**Exercise goal**
Reproduce exactly the line that includes "foot_paths.append([(s * x, -.01" and all lines after it, ending with the last line of the data.

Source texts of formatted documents
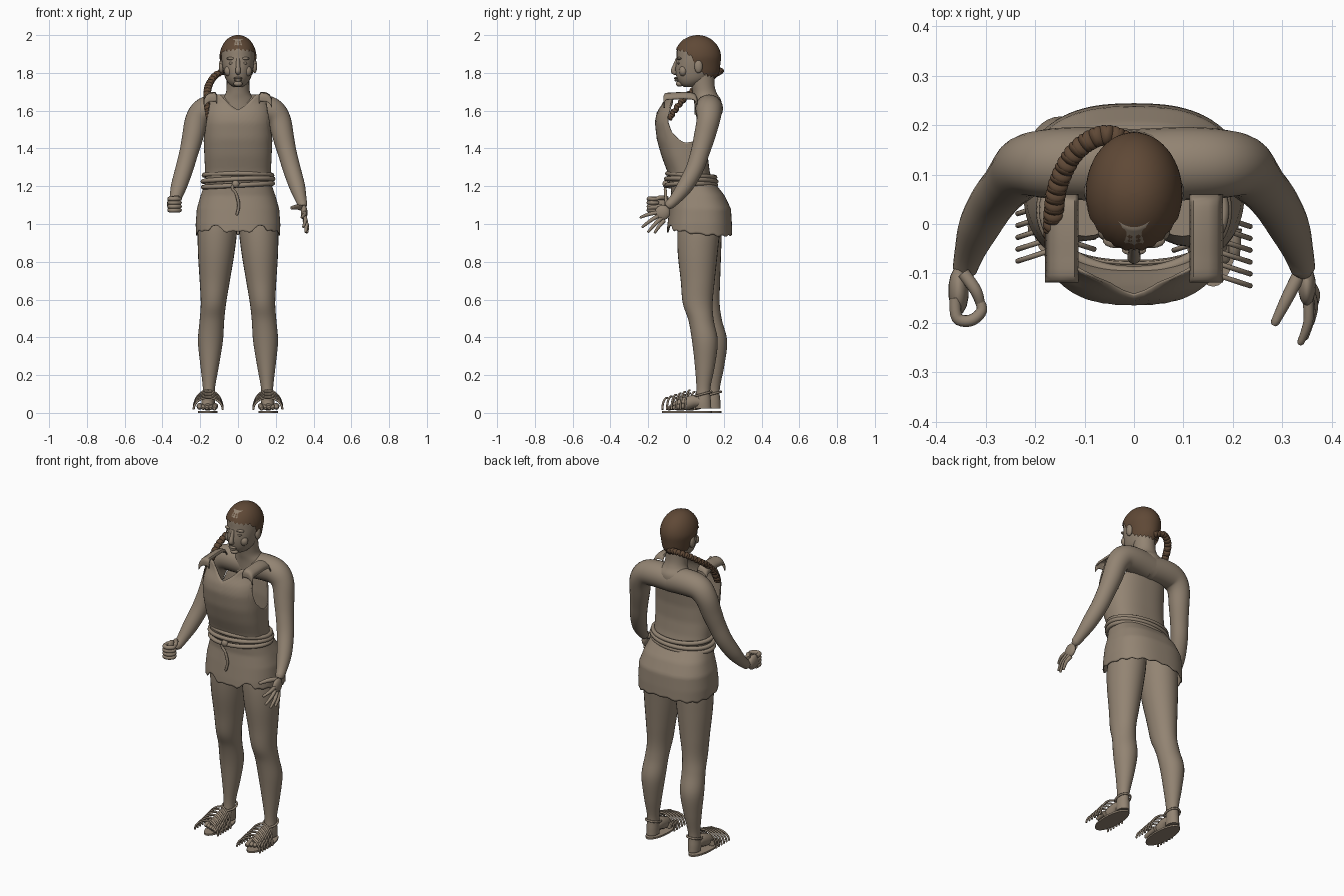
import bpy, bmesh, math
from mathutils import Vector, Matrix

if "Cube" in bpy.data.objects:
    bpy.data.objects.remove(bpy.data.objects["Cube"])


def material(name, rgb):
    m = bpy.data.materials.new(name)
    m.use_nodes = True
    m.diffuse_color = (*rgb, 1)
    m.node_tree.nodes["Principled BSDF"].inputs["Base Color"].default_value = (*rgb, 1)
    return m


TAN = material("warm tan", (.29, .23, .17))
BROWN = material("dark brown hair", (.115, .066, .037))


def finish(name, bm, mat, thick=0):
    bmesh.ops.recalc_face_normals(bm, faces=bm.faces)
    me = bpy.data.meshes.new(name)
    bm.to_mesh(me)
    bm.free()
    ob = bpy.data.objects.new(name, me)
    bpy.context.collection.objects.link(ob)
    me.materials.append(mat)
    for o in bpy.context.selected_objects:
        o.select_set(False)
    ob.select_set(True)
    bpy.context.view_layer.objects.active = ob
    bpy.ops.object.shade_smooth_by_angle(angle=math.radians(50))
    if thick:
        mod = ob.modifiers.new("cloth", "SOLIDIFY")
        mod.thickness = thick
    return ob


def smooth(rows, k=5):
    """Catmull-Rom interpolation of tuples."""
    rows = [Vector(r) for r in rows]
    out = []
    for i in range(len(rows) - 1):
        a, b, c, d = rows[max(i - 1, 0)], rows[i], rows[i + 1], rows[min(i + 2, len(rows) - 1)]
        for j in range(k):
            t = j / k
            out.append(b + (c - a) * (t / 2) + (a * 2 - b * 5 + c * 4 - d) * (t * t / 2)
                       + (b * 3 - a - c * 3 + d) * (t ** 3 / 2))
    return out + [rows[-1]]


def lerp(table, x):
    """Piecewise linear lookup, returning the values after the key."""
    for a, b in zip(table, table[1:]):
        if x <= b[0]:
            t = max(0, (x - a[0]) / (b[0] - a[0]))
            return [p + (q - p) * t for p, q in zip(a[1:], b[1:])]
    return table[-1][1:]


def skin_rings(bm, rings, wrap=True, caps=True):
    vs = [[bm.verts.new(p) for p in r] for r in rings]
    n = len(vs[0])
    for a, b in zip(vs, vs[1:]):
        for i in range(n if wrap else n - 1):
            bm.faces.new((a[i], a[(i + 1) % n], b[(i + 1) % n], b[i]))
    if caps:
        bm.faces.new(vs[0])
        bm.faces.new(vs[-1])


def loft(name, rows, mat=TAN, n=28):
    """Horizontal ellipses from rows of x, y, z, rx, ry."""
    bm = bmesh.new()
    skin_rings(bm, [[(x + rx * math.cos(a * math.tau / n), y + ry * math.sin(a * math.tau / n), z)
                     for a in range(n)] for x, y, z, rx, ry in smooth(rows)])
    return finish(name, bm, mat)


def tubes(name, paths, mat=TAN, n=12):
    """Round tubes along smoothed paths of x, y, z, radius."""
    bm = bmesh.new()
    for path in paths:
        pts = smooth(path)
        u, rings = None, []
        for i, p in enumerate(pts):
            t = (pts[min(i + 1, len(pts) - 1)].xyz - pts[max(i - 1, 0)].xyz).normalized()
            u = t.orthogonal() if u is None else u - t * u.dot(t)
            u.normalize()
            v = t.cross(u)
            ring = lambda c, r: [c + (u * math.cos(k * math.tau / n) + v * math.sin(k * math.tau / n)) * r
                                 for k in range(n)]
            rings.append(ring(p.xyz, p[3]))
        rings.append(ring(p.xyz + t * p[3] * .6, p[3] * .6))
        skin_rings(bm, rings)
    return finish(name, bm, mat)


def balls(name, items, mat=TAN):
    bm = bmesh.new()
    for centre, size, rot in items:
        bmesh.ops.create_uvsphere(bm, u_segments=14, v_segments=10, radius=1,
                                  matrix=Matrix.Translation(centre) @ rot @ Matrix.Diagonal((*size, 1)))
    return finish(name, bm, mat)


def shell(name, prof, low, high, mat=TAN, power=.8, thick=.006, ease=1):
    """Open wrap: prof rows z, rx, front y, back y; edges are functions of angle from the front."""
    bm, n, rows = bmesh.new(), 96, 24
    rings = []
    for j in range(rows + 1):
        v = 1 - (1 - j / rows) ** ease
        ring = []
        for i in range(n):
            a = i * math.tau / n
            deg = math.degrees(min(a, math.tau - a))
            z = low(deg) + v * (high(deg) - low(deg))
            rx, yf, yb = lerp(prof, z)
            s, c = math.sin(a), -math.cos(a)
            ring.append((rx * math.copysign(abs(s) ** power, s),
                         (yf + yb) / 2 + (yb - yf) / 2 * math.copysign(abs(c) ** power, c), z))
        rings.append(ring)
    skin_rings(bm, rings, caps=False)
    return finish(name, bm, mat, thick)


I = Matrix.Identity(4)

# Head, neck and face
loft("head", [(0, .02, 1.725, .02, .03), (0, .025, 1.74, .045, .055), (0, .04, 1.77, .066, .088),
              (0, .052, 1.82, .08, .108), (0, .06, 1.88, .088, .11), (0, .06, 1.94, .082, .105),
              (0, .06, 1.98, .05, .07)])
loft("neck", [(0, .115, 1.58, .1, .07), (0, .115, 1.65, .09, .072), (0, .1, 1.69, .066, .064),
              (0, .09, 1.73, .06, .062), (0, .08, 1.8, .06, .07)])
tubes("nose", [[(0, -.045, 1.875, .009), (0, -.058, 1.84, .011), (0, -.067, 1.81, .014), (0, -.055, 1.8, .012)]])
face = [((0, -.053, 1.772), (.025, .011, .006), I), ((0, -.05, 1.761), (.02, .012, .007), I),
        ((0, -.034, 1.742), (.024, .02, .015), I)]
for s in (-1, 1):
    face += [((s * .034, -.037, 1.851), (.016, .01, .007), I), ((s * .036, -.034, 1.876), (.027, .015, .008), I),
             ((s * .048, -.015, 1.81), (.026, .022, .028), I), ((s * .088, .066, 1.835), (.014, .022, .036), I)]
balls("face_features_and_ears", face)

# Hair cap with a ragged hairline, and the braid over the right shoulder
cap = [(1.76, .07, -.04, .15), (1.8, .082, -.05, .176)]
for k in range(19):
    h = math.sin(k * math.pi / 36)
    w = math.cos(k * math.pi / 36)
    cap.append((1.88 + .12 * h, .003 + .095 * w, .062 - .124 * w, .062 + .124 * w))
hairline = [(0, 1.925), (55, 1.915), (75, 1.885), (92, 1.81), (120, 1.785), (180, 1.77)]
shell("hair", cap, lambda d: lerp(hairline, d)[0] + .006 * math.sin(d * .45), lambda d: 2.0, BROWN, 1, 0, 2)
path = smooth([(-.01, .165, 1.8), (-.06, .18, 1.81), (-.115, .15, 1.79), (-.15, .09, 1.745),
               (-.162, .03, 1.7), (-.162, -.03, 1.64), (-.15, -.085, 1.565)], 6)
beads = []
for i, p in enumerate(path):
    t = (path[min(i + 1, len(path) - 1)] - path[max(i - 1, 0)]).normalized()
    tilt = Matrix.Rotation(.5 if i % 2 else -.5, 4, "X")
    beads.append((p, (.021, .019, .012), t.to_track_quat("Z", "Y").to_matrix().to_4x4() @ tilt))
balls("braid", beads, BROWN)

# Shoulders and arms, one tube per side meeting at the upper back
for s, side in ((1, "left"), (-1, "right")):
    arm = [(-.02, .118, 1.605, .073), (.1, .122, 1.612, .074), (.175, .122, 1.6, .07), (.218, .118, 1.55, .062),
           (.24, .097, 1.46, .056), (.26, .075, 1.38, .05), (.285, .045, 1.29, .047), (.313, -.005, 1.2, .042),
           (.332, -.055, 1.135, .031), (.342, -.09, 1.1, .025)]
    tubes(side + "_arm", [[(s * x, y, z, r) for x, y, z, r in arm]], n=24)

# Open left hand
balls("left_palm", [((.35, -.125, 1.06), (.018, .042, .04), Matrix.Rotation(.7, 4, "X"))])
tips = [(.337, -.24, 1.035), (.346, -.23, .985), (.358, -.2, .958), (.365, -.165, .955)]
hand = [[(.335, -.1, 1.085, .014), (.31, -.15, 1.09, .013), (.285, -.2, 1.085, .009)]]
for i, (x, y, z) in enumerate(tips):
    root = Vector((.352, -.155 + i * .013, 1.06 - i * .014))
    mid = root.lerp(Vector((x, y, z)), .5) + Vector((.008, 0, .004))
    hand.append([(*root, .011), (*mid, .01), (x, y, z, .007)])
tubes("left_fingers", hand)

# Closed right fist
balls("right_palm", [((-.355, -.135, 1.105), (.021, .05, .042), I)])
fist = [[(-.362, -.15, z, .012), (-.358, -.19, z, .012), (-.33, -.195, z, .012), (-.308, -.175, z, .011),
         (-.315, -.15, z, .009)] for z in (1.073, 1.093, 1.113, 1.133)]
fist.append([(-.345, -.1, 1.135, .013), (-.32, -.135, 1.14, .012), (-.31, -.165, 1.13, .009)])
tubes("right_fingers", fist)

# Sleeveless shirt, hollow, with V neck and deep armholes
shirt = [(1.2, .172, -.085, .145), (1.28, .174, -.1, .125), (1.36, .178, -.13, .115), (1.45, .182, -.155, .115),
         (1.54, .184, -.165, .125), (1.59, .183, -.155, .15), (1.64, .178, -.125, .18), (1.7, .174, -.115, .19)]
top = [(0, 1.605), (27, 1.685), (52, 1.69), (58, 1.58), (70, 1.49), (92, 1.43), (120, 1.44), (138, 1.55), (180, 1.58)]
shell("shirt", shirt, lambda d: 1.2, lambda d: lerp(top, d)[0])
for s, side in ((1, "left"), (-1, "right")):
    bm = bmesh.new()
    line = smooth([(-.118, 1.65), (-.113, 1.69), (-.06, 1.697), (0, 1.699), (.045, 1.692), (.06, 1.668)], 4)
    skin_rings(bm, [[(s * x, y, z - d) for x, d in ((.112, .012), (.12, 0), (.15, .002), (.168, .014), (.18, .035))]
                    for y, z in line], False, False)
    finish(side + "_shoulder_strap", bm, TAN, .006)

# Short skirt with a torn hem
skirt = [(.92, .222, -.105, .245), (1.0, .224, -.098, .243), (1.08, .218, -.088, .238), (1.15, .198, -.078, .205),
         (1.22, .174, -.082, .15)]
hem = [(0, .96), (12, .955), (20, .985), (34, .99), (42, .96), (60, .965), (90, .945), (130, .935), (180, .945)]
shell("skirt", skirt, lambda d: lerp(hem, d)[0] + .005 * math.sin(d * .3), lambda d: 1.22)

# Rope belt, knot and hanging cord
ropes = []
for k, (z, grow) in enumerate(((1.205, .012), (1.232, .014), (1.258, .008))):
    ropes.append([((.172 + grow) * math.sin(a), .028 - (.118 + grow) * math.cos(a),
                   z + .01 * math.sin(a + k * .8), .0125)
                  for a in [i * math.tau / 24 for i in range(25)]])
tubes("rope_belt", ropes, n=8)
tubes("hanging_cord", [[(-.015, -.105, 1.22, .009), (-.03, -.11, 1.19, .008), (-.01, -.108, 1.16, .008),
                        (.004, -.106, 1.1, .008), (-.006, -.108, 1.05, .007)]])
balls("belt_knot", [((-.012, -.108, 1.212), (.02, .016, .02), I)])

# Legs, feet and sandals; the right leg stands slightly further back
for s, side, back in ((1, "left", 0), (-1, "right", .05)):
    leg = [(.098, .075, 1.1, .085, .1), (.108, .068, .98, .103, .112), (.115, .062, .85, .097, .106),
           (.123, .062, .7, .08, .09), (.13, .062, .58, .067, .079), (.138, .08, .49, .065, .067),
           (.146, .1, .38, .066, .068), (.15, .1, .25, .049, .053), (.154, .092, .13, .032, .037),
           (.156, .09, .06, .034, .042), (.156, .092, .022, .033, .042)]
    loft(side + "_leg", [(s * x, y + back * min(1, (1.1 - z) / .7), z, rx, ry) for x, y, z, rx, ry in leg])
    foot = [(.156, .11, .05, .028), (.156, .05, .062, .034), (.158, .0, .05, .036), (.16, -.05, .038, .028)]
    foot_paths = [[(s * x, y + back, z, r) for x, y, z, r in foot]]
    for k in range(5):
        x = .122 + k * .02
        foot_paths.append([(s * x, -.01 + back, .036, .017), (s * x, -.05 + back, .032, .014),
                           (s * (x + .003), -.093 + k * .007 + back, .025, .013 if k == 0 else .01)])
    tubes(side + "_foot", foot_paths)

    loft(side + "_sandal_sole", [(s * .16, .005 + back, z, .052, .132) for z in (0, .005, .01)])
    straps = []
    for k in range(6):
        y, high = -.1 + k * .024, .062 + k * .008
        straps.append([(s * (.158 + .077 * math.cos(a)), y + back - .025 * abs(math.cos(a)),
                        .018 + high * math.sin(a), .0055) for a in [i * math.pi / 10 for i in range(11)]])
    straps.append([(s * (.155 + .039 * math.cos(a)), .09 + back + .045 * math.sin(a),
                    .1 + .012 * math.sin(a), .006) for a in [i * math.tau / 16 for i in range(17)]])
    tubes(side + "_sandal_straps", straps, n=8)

**Response below**
        foot_paths.append([(s * x, -.01 + back, .036, .017), (s * x, -.05 + back, .032, .014),
                           (s * (x + .003), -.093 + k * .007 + back, .025, .013 if k == 0 else .01)])
    tubes(side + "_foot", foot_paths)

    loft(side + "_sandal_sole", [(s * .16, .005 + back, z, .052, .132) for z in (0, .005, .01)])
    straps = []
    for k in range(6):
        y, high = -.1 + k * .024, .062 + k * .008
        straps.append([(s * (.158 + .077 * math.cos(a)), y + back - .025 * abs(math.cos(a)),
                        .018 + high * math.sin(a), .0055) for a in [i * math.pi / 10 for i in range(11)]])
    straps.append([(s * (.155 + .039 * math.cos(a)), .09 + back + .045 * math.sin(a),
                    .1 + .012 * math.sin(a), .006) for a in [i * math.tau / 16 for i in range(17)]])
    tubes(side + "_sandal_straps", straps, n=8)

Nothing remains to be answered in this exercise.